— Task —
Beginning with the line that contains "bmesh.ops.create_cube(bm, size=1)", output each line below exactly through the last one, both included, and nothing else.

(Dataset items)
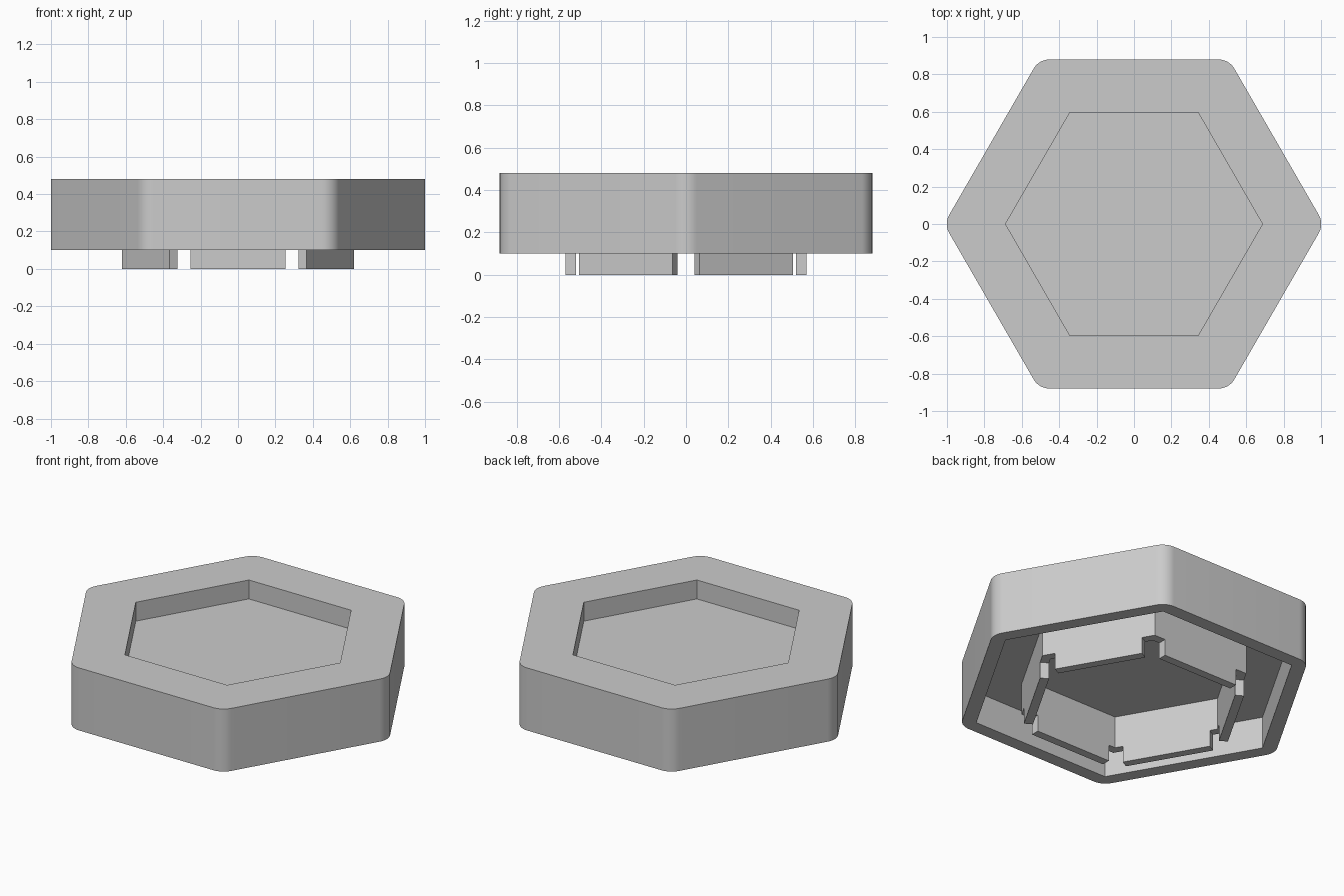
import bpy
import bmesh
from math import cos, sin, pi, radians
from mathutils import Matrix, Vector

cube = bpy.data.objects.get("Cube")
if cube:
    bpy.data.objects.remove(cube, do_unlink=True)

# One plain grey for everything
grey = bpy.data.materials.new("plain grey")
grey.use_nodes = True
colour = (0.6, 0.6, 0.6, 1)
grey.diffuse_color = colour
grey.node_tree.nodes["Principled BSDF"].inputs["Base Color"].default_value = colour

STEPS = 10        # segments in each rounded corner
RIM_Z = 0.10      # underside of the outer wall
FLOOR_Z = 0.295   # ceiling of the underside cavities
POCKET_Z = 0.365  # floor of the top pocket
TOP_Z = 0.48


def hexagon(apothem, radius, z):
    """Hexagon with corners on the x axis, rounded by radius."""
    reach = (apothem - radius) / cos(pi / 6)
    points = []
    for corner in range(6):
        a = corner * pi / 3
        centre = Vector((reach * cos(a), reach * sin(a), z))
        for i in range(STEPS + 1):
            t = a - pi / 6 + pi / 3 * i / STEPS
            points.append(centre + radius * Vector((cos(t), sin(t), 0)))
    return points


def finish(bm, name):
    bmesh.ops.recalc_face_normals(bm, faces=bm.faces)
    mesh = bpy.data.meshes.new(name)
    bm.to_mesh(mesh)
    bm.free()
    mesh.materials.append(grey)
    mesh.shade_smooth()
    mesh.set_sharp_from_angle(angle=radians(25))
    obj = bpy.data.objects.new(name, mesh)
    bpy.context.collection.objects.link(obj)
    return obj


def loft(name, profile):
    """Closed solid through a list of (apothem, corner radius, z) hexagons."""
    bm = bmesh.new()
    loops = [[bm.verts.new(p) for p in hexagon(*row)] for row in profile]
    for low, high in zip(loops, loops[1:]):
        for i in range(len(low)):
            bm.faces.new((low[i - 1], low[i], high[i], high[i - 1]))
    bm.faces.new(loops[0])
    bm.faces.new(loops[-1])
    bmesh.ops.remove_doubles(bm, verts=bm.verts, dist=0.0001)
    return finish(bm, name)


# Body: top pocket, outer wall, underside channel and inner hexagonal ring
loft("hexagonal_body", [
    (0.595, 0, POCKET_Z),
    (0.595, 0, TOP_Z),
    (0.88, 0.1, TOP_Z),
    (0.88, 0.1, RIM_Z),
    (0.80, 0, RIM_Z),
    (0.80, 0, FLOOR_Z),
    (0.57, 0, FLOOR_Z),
    (0.57, 0, RIM_Z),
    (0.52, 0, RIM_Z),
    (0.52, 0, FLOOR_Z),
])

# Six feet, one under each side of the inner ring
for side in range(6):
    bm = bmesh.new()
    bmesh.ops.create_cube(bm, size=1)
    bm.transform(Matrix.Rotation(side * pi / 3, 4, "Z")
                 @ Matrix.Translation((0, -0.545, RIM_Z / 2))
                 @ Matrix.Diagonal((0.51, 0.05, RIM_Z, 1)))
    finish(bm, f"ring_foot_{side + 1}")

— Exercise solution —
    bmesh.ops.create_cube(bm, size=1)
    bm.transform(Matrix.Rotation(side * pi / 3, 4, "Z")
                 @ Matrix.Translation((0, -0.545, RIM_Z / 2))
                 @ Matrix.Diagonal((0.51, 0.05, RIM_Z, 1)))
    finish(bm, f"ring_foot_{side + 1}")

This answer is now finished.